→ **GOAL OF THE EXERCISE**
Without the pictures, repeat all of the data exactly as it appears below.

EXTRACTED INFORMATION Block Start

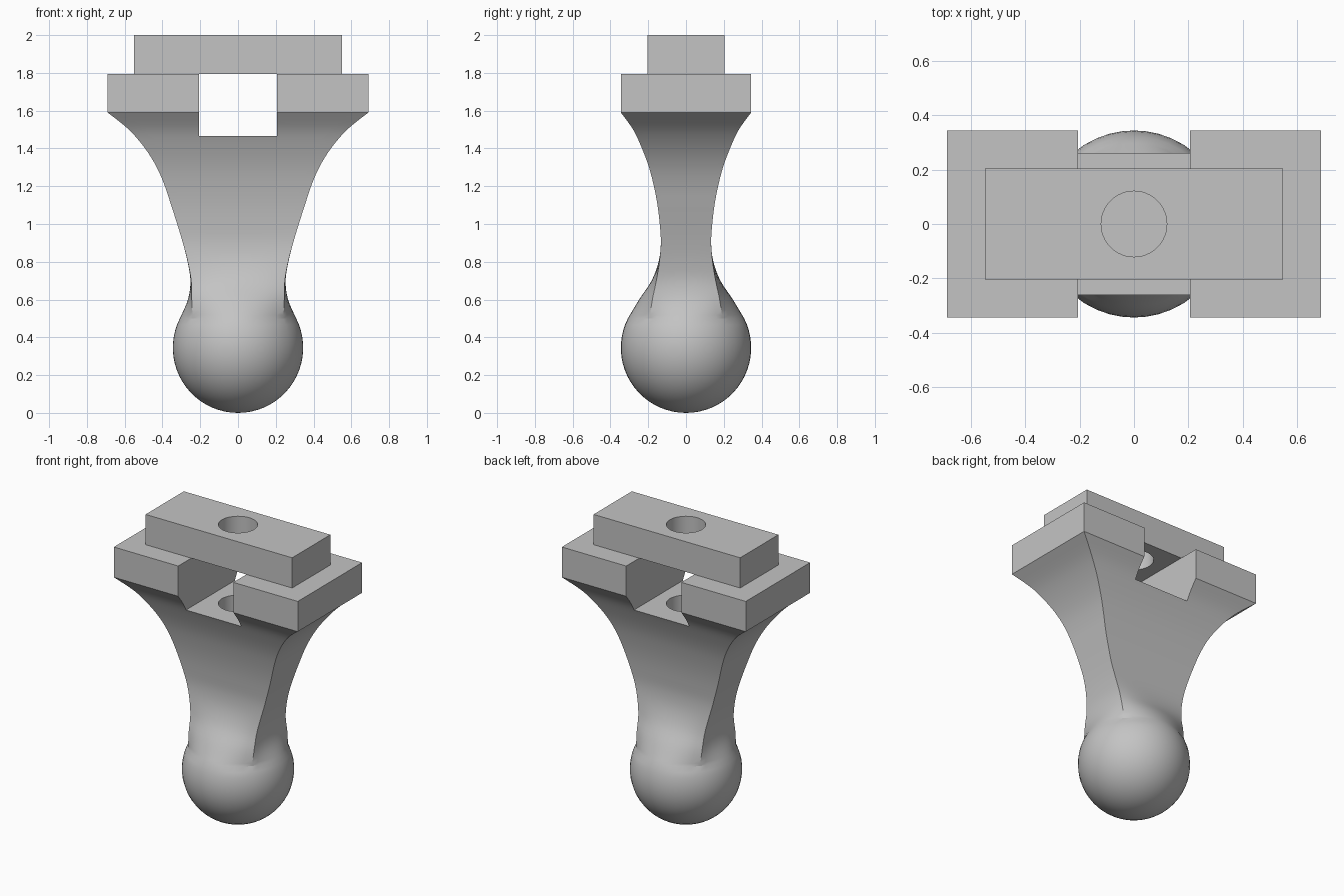
import bpy, bmesh, math

cube = bpy.data.objects.get("Cube")
if cube:
    bpy.data.objects.remove(cube, do_unlink=True)

grey = bpy.data.materials.new("plain grey")
grey.use_nodes = True
grey.diffuse_color = (0.55, 0.55, 0.55, 1)
grey.node_tree.nodes["Principled BSDF"].inputs["Base Color"].default_value = (0.55, 0.55, 0.55, 1)

R = 0.345          # ball radius
SIDE = 12          # segments along each side of a section
BLOCK_TOP = 1.795

# Neck sections: z, half width, half depth, corner x, corner y
NECK = [
    (0.50, 0.308, 0.308, 0.240, 0.193),
    (0.60, 0.265, 0.248, 0.245, 0.178),
    (0.70, 0.252, 0.182, 0.248, 0.157),
    (0.80, 0.267, 0.145, 0.266, 0.141),
    (0.90, 0.292, 0.133, 0.292, 0.133),
    (1.00, 0.322, 0.139, 0.322, 0.139),
    (1.10, 0.354, 0.151, 0.354, 0.151),
    (1.20, 0.387, 0.170, 0.387, 0.170),
    (1.30, 0.430, 0.196, 0.430, 0.196),
    (1.40, 0.492, 0.233, 0.492, 0.233),
    (1.50, 0.578, 0.280, 0.578, 0.280),
    (1.59, 0.690, 0.345, 0.690, 0.345),
]


def smooth_rows(rows, steps):
    """Catmull-Rom interpolation through the section rows."""
    out = []
    for i in range(len(rows) - 1):
        a, b, c, d = (rows[max(0, min(j, len(rows) - 1))] for j in range(i - 1, i + 3))
        for k in range(steps):
            t = k / steps
            out.append([0.5 * (2 * q + (r - p) * t + (2 * p - 5 * q + 4 * r - s) * t * t
                               + (3 * q - p - 3 * r + s) * t ** 3)
                        for p, q, r, s in zip(a, b, c, d)])
    return out + [list(rows[-1])]


def section(z, hx, hy, cx, cy):
    """Four-cornered ring whose sides bulge from the corners to the half sizes."""
    pts = []
    for quarter in range(4):
        run, reach, mid = (cx, cy, hy) if quarter % 2 == 0 else (cy, cx, hx)
        for k in range(SIDE):
            t = -1 + 2 * k / SIDE
            x, y = run * t, -(reach + (mid - reach) * (1 - t * t))
            for _ in range(quarter):
                x, y = -y, x
            pts.append((x, y, z))
    return pts


def finish(obj, angle=None):
    obj.data.materials.clear()
    obj.data.materials.append(grey)
    bpy.ops.object.select_all(action='DESELECT')
    obj.select_set(True)
    bpy.context.view_layer.objects.active = obj
    if angle:
        bpy.ops.object.shade_smooth_by_angle(angle=math.radians(angle))


def box(name, x, y, z0, z1):
    bpy.ops.mesh.primitive_cube_add(size=1, location=(0, 0, (z0 + z1) / 2))
    obj = bpy.context.object
    obj.name = name
    obj.scale = (2 * x, 2 * y, z1 - z0)
    bpy.ops.object.transform_apply(location=False, rotation=False, scale=True)
    return obj


def rod(name, r, z0, z1):
    bpy.ops.mesh.primitive_cylinder_add(vertices=48, radius=r, depth=z1 - z0,
                                        location=(0, 0, (z0 + z1) / 2))
    bpy.context.object.name = name
    return bpy.context.object


def cut(obj, cutter):
    cutter.hide_render = True
    bpy.context.view_layer.objects.active = obj
    mod = obj.modifiers.new("cut", 'BOOLEAN')
    mod.operation = 'DIFFERENCE'
    mod.solver = 'EXACT'
    mod.object = cutter
    bpy.ops.object.modifier_apply(modifier=mod.name)
    bpy.data.objects.remove(cutter, do_unlink=True)


# Ball, neck and flared head as one continuous skin
first = section(*NECK[0])
top_angle = math.asin((NECK[0][0] - R) / R)
rings = []
for i in range(1, 20):
    phi = -math.pi / 2 + (top_angle + math.pi / 2) * i / 20
    r, z = R * math.cos(phi), R + R * math.sin(phi)
    rings.append([(x * r / math.hypot(x, y), y * r / math.hypot(x, y), z) for x, y, _ in first])
rings += [section(*row) for row in smooth_rows(NECK, 4)]
rings.append(section(BLOCK_TOP, 0.69, 0.345, 0.69, 0.345))

bm = bmesh.new()
loops = [[bm.verts.new(p) for p in ring] for ring in rings]
pole = bm.verts.new((0, 0, 0))
n = 4 * SIDE
for k in range(n):
    j = (k + 1) % n
    bm.faces.new((pole, loops[0][j], loops[0][k]))
    for lo, hi in zip(loops, loops[1:]):
        bm.faces.new((lo[k], lo[j], hi[j], hi[k]))
bm.faces.new(loops[-1])
bmesh.ops.recalc_face_normals(bm, faces=bm.faces)
mesh = bpy.data.meshes.new("knob_body")
bm.to_mesh(mesh)
bm.free()
body = bpy.data.objects.new("knob_body", mesh)
bpy.context.collection.objects.link(body)

# Slot across the head and bolt hole in the slot floor
cut(body, box("slot_cutter", 0.207, 0.6, 1.465, 1.95))
cut(body, rod("bolt_cutter", 0.121, 1.15, 1.6))
finish(body, 20)

# Top plate with its through hole
plate = box("top_plate", 0.55, 0.205, BLOCK_TOP, 2.0)
cut(plate, rod("plate_hole_cutter", 0.121, 1.7, 2.1))
finish(plate, 30)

EXTRACTED INFORMATION Block End

→ **WRITTEN SOLUTION**
import bpy, bmesh, math

cube = bpy.data.objects.get("Cube")
if cube:
    bpy.data.objects.remove(cube, do_unlink=True)

grey = bpy.data.materials.new("plain grey")
grey.use_nodes = True
grey.diffuse_color = (0.55, 0.55, 0.55, 1)
grey.node_tree.nodes["Principled BSDF"].inputs["Base Color"].default_value = (0.55, 0.55, 0.55, 1)

R = 0.345          # ball radius
SIDE = 12          # segments along each side of a section
BLOCK_TOP = 1.795

# Neck sections: z, half width, half depth, corner x, corner y
NECK = [
    (0.50, 0.308, 0.308, 0.240, 0.193),
    (0.60, 0.265, 0.248, 0.245, 0.178),
    (0.70, 0.252, 0.182, 0.248, 0.157),
    (0.80, 0.267, 0.145, 0.266, 0.141),
    (0.90, 0.292, 0.133, 0.292, 0.133),
    (1.00, 0.322, 0.139, 0.322, 0.139),
    (1.10, 0.354, 0.151, 0.354, 0.151),
    (1.20, 0.387, 0.170, 0.387, 0.170),
    (1.30, 0.430, 0.196, 0.430, 0.196),
    (1.40, 0.492, 0.233, 0.492, 0.233),
    (1.50, 0.578, 0.280, 0.578, 0.280),
    (1.59, 0.690, 0.345, 0.690, 0.345),
]


def smooth_rows(rows, steps):
    """Catmull-Rom interpolation through the section rows."""
    out = []
    for i in range(len(rows) - 1):
        a, b, c, d = (rows[max(0, min(j, len(rows) - 1))] for j in range(i - 1, i + 3))
        for k in range(steps):
            t = k / steps
            out.append([0.5 * (2 * q + (r - p) * t + (2 * p - 5 * q + 4 * r - s) * t * t
                               + (3 * q - p - 3 * r + s) * t ** 3)
                        for p, q, r, s in zip(a, b, c, d)])
    return out + [list(rows[-1])]


def section(z, hx, hy, cx, cy):
    """Four-cornered ring whose sides bulge from the corners to the half sizes."""
    pts = []
    for quarter in range(4):
        run, reach, mid = (cx, cy, hy) if quarter % 2 == 0 else (cy, cx, hx)
        for k in range(SIDE):
            t = -1 + 2 * k / SIDE
            x, y = run * t, -(reach + (mid - reach) * (1 - t * t))
            for _ in range(quarter):
                x, y = -y, x
            pts.append((x, y, z))
    return pts


def finish(obj, angle=None):
    obj.data.materials.clear()
    obj.data.materials.append(grey)
    bpy.ops.object.select_all(action='DESELECT')
    obj.select_set(True)
    bpy.context.view_layer.objects.active = obj
    if angle:
        bpy.ops.object.shade_smooth_by_angle(angle=math.radians(angle))


def box(name, x, y, z0, z1):
    bpy.ops.mesh.primitive_cube_add(size=1, location=(0, 0, (z0 + z1) / 2))
    obj = bpy.context.object
    obj.name = name
    obj.scale = (2 * x, 2 * y, z1 - z0)
    bpy.ops.object.transform_apply(location=False, rotation=False, scale=True)
    return obj


def rod(name, r, z0, z1):
    bpy.ops.mesh.primitive_cylinder_add(vertices=48, radius=r, depth=z1 - z0,
                                        location=(0, 0, (z0 + z1) / 2))
    bpy.context.object.name = name
    return bpy.context.object


def cut(obj, cutter):
    cutter.hide_render = True
    bpy.context.view_layer.objects.active = obj
    mod = obj.modifiers.new("cut", 'BOOLEAN')
    mod.operation = 'DIFFERENCE'
    mod.solver = 'EXACT'
    mod.object = cutter
    bpy.ops.object.modifier_apply(modifier=mod.name)
    bpy.data.objects.remove(cutter, do_unlink=True)


# Ball, neck and flared head as one continuous skin
first = section(*NECK[0])
top_angle = math.asin((NECK[0][0] - R) / R)
rings = []
for i in range(1, 20):
    phi = -math.pi / 2 + (top_angle + math.pi / 2) * i / 20
    r, z = R * math.cos(phi), R + R * math.sin(phi)
    rings.append([(x * r / math.hypot(x, y), y * r / math.hypot(x, y), z) for x, y, _ in first])
rings += [section(*row) for row in smooth_rows(NECK, 4)]
rings.append(section(BLOCK_TOP, 0.69, 0.345, 0.69, 0.345))

bm = bmesh.new()
loops = [[bm.verts.new(p) for p in ring] for ring in rings]
pole = bm.verts.new((0, 0, 0))
n = 4 * SIDE
for k in range(n):
    j = (k + 1) % n
    bm.faces.new((pole, loops[0][j], loops[0][k]))
    for lo, hi in zip(loops, loops[1:]):
        bm.faces.new((lo[k], lo[j], hi[j], hi[k]))
bm.faces.new(loops[-1])
bmesh.ops.recalc_face_normals(bm, faces=bm.faces)
mesh = bpy.data.meshes.new("knob_body")
bm.to_mesh(mesh)
bm.free()
body = bpy.data.objects.new("knob_body", mesh)
bpy.context.collection.objects.link(body)

# Slot across the head and bolt hole in the slot floor
cut(body, box("slot_cutter", 0.207, 0.6, 1.465, 1.95))
cut(body, rod("bolt_cutter", 0.121, 1.15, 1.6))
finish(body, 20)

# Top plate with its through hole
plate = box("top_plate", 0.55, 0.205, BLOCK_TOP, 2.0)
cut(plate, rod("plate_hole_cutter", 0.121, 1.7, 2.1))
finish(plate, 30)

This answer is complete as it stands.